The flavor, aroma, customs and language from Old Mexico were transplanted to an area that came to be known as Little Mexico, just north of downtown Dallas. Here many immigrants from Mexico settled to begin their new lives in the United States.
Using archival photographs, home movies and personal accounts of past and present residents, Little Mexico/El Barrio tells the story of a once thriving community defined not only by specific geographic boundaries, but by a common language and cultural heritage.
The half-hour program includes interviews with prominent Mexican American community leaders and the personal accounts of past and present residents of this neighborhood where everybody knew one another.
"The community was very close knitted," said Francisco X. "Pancho" Luna. "In those days, nobody locked their doors. There was no air conditioner so we left the doors open to get a breeze. We enjoyed those days."
Among the stories and memories relived in Little Mexico/El Barrio are: Maria Luna, who started her tortilla-making business in the 1920s; St. Ann's Catholic School, Travis Elementary and Cumberland Hill School, the places where Little Mexico children went to school; and the discrimination many residents faced as they tried to deal with the not always smooth transformation of the neighborhood from predominantly white to Mexican American.

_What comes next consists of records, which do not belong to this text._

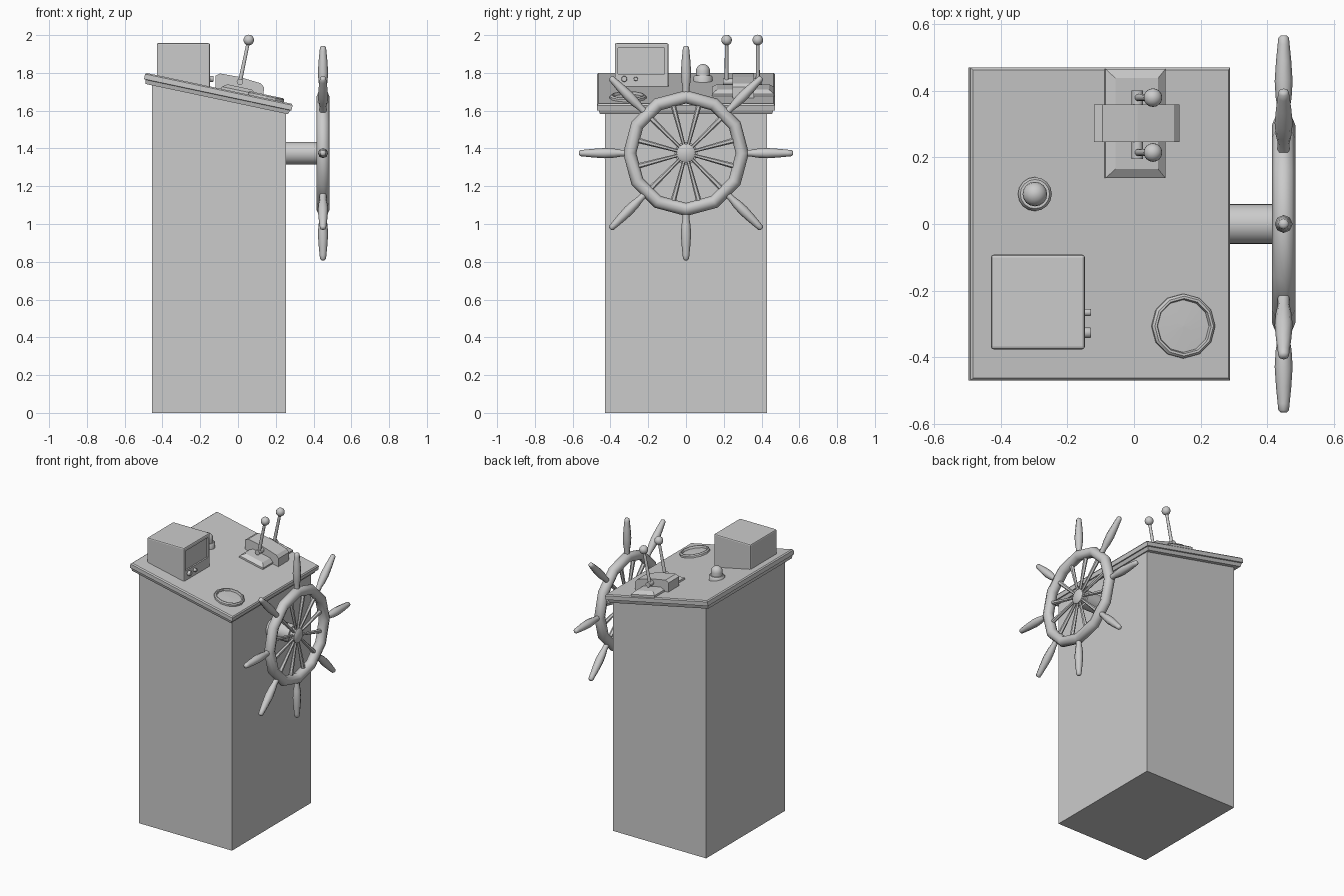
import bpy, bmesh, math
from mathutils import Vector, Matrix

if "Cube" in bpy.data.objects:
    bpy.data.objects.remove(bpy.data.objects["Cube"])

SLOPE = math.atan(0.212)
# Frame lying on the sloped console top
TILT = Matrix.Translation((-0.10, 0, 1.718)) @ Matrix.Rotation(SLOPE, 4, 'Y')


def top_z(x):
    return 1.718 - 0.212 * (x + 0.10)


def finish(name, bm, matrix=Matrix(), smooth=None):
    bmesh.ops.recalc_face_normals(bm, faces=bm.faces)
    me = bpy.data.meshes.new(name)
    bm.to_mesh(me)
    bm.free()
    me.transform(matrix)
    ob = bpy.data.objects.new(name, me)
    bpy.context.collection.objects.link(ob)
    if smooth:
        bpy.ops.object.select_all(action='DESELECT')
        ob.select_set(True)
        bpy.context.view_layer.objects.active = ob
        bpy.ops.object.shade_smooth_by_angle(angle=math.radians(smooth))
    return ob


def lathe(name, profile, segs, matrix=Matrix(), closed=False, smooth=50):
    """Spin (radius, height) points around local z."""
    bm = bmesh.new()
    rings = []
    for i in range(segs):
        a = 2 * math.pi * i / segs
        rings.append([bm.verts.new((r * math.cos(a), r * math.sin(a), h)) for r, h in profile])
    n = len(profile)
    for i in range(segs):
        a, b = rings[i], rings[(i + 1) % segs]
        for j in range(n if closed else n - 1):
            k = (j + 1) % n
            bm.faces.new((a[j], b[j], b[k], a[k]))
    if not closed:
        for j in (0, n - 1):
            bm.faces.new([r[j] for r in rings])
    return finish(name, bm, matrix, smooth)


def stack(name, layers, matrix=Matrix()):
    """Stacked rectangles given as (half x, half y, z)."""
    bm = bmesh.new()
    loops = [[bm.verts.new((sx * hx, sy * hy, z)) for sx, sy in ((-1, -1), (1, -1), (1, 1), (-1, 1))]
             for hx, hy, z in layers]
    for a, b in zip(loops, loops[1:]):
        for i in range(4):
            j = (i + 1) % 4
            bm.faces.new((a[i], a[j], b[j], b[i]))
    bm.faces.new(loops[0])
    bm.faces.new(loops[-1])
    return finish(name, bm, matrix)


def extrude_y(name, outline, y0, y1):
    bm = bmesh.new()
    a = [bm.verts.new((x, y0, z)) for x, z in outline]
    b = [bm.verts.new((x, y1, z)) for x, z in outline]
    for i in range(len(a)):
        j = (i + 1) % len(a)
        bm.faces.new((a[i], a[j], b[j], b[i]))
    bm.faces.new(a)
    bm.faces.new(b)
    return finish(name, bm)


def box(name, lo, hi):
    return extrude_y(name, [(lo[0], lo[2]), (hi[0], lo[2]), (hi[0], hi[2]), (lo[0], hi[2])], lo[1], hi[1])


def along(origin, direction):
    return Matrix.Translation(origin) @ Vector(direction).to_track_quat('Z', 'Y').to_matrix().to_4x4()


def ball(name, centre, r):
    bm = bmesh.new()
    bmesh.ops.create_uvsphere(bm, u_segments=16, v_segments=10, radius=r)
    return finish(name, bm, Matrix.Translation(centre), 50)


# Pedestal and sloped top
extrude_y("pedestal", [(-0.455, 0), (0.255, 0), (0.255, 1.61), (-0.455, 1.76)], -0.43, 0.43)
stack("console_top", [(0.385, 0.455, -0.058), (0.392, 0.462, -0.036), (0.399, 0.47, -0.034),
                      (0.399, 0.47, -0.007), (0.392, 0.463, 0)], TILT)

# Steering wheel, local z points along +x
WHEEL = Matrix.Translation((0.45, 0, 1.375)) @ Matrix.Rotation(math.pi / 2, 4, 'Y')
lathe("wheel_axle", [(0.06, -0.21), (0.06, -0.025)], 24, WHEEL)
lathe("wheel_hub", [(0.04, -0.03), (0.05, -0.022), (0.05, 0.012), (0.035, 0.022)], 12, WHEEL)
rim = [(0.298 + 0.035 * math.cos(math.pi * i / 4), 0.035 * math.sin(math.pi * i / 4)) for i in range(8)]
lathe("wheel_rim", rim, 12, WHEEL, closed=True)
for i in range(12):
    rot = Matrix.Rotation(math.radians(15 + 30 * i), 4, 'Z')
    lathe(f"wheel_spoke_{i}", [(0.008, 0.03), (0.015, 0.28)], 6,
          WHEEL @ rot @ along((0, 0, 0), (1, 0, 0)))
handle = [(0.018, 0.30), (0.018, 0.345), (0.024, 0.38), (0.027, 0.43), (0.023, 0.49),
          (0.018, 0.54), (0.016, 0.56), (0.009, 0.567)]
for i in range(8):
    rot = Matrix.Rotation(math.radians(45 * i), 4, 'Z')
    lathe(f"wheel_handle_{i}", handle, 8, WHEEL @ rot @ along((0, 0, 0), (1, 0, 0)))

# Monitor with recessed screen and two knobs
monitor = box("monitor", (-0.43, -0.377, 1.72), (-0.148, -0.092, 1.957))
bev = monitor.modifiers.new("bevel", 'BEVEL')
bev.width, bev.segments = 0.008, 2
cutter = box("screen_cutter", (-0.158, -0.36, 1.795), (-0.10, -0.115, 1.932))
cutter.hide_render = True
cutter.hide_set(True)
cut = monitor.modifiers.new("screen", 'BOOLEAN')
cut.operation, cut.object = 'DIFFERENCE', cutter
for n, (y, r) in enumerate(((-0.327, 0.016), (-0.266, 0.011))):
    lathe(f"monitor_knob_{n}", [(r, -0.01), (r, 0.015), (r * 0.85, 0.019)], 12,
          along((-0.148, y, 1.768), (1, 0, 0)))

# Compass lying on the slope
COMPASS = along((0.147, -0.307, top_z(0.147)), (math.sin(SLOPE), 0, math.cos(SLOPE)))
lathe("compass_ring", [(0.097, -0.005), (0.097, 0.012), (0.09, 0.019), (0.083, 0.019),
                       (0.079, 0.006), (0.079, -0.005)], 12, COMPASS, closed=True, smooth=25)
lathe("compass_dial", [(0.08, -0.005), (0.08, 0.005), (0.002, 0.008)], 12, COMPASS)

# Signal button
BUTTON = Matrix.Translation((-0.298, 0.09, top_z(-0.298)))
lathe("button_base", [(0.051, -0.02), (0.051, 0.017), (0.044, 0.026)], 16, BUTTON)
dome = [(0.037, 0.02)] + [(0.037 * math.cos(math.radians(a)), 0.05 + 0.037 * math.sin(math.radians(a)))
                          for a in (0, 20, 40, 60, 80)]
lathe("button_dome", dome, 16, BUTTON)

# Throttle plate and housing
stack("throttle_plate", [(0.164, 0.092, -0.005), (0.164, 0.092, 0.012), (0.137, 0.066, 0.03)],
      along((0.002, 0.302, top_z(0.002)), (math.sin(SLOPE), 0, math.cos(SLOPE))))
extrude_y("throttle_housing", [(-0.12, 1.71), (0.135, 1.665), (0.137, 1.725), (0.12, 1.745),
                               (0.01, 1.778), (-0.095, 1.797), (-0.12, 1.785)], 0.246, 0.36)

# Levers on each side of the housing
for n, (y, y0, y1) in enumerate(((0.215, 0.195, 0.25), (0.38, 0.355, 0.402))):
    base, tip = Vector((0.01, y, 1.752)), Vector((0.057, y, 1.974))
    lathe(f"lever_pivot_{n}", [(0.017, y0), (0.017, y1)], 12, along((0.01, 0, 1.752), (0, 1, 0)))
    lathe(f"lever_rod_{n}", [(0.011, 0), (0.009, (tip - base).length)], 10, along(base, tip - base))
    ball(f"lever_ball_{n}", tip, 0.028)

This 1997 KERA program was produced by Yolette Garcia and Rick Leal.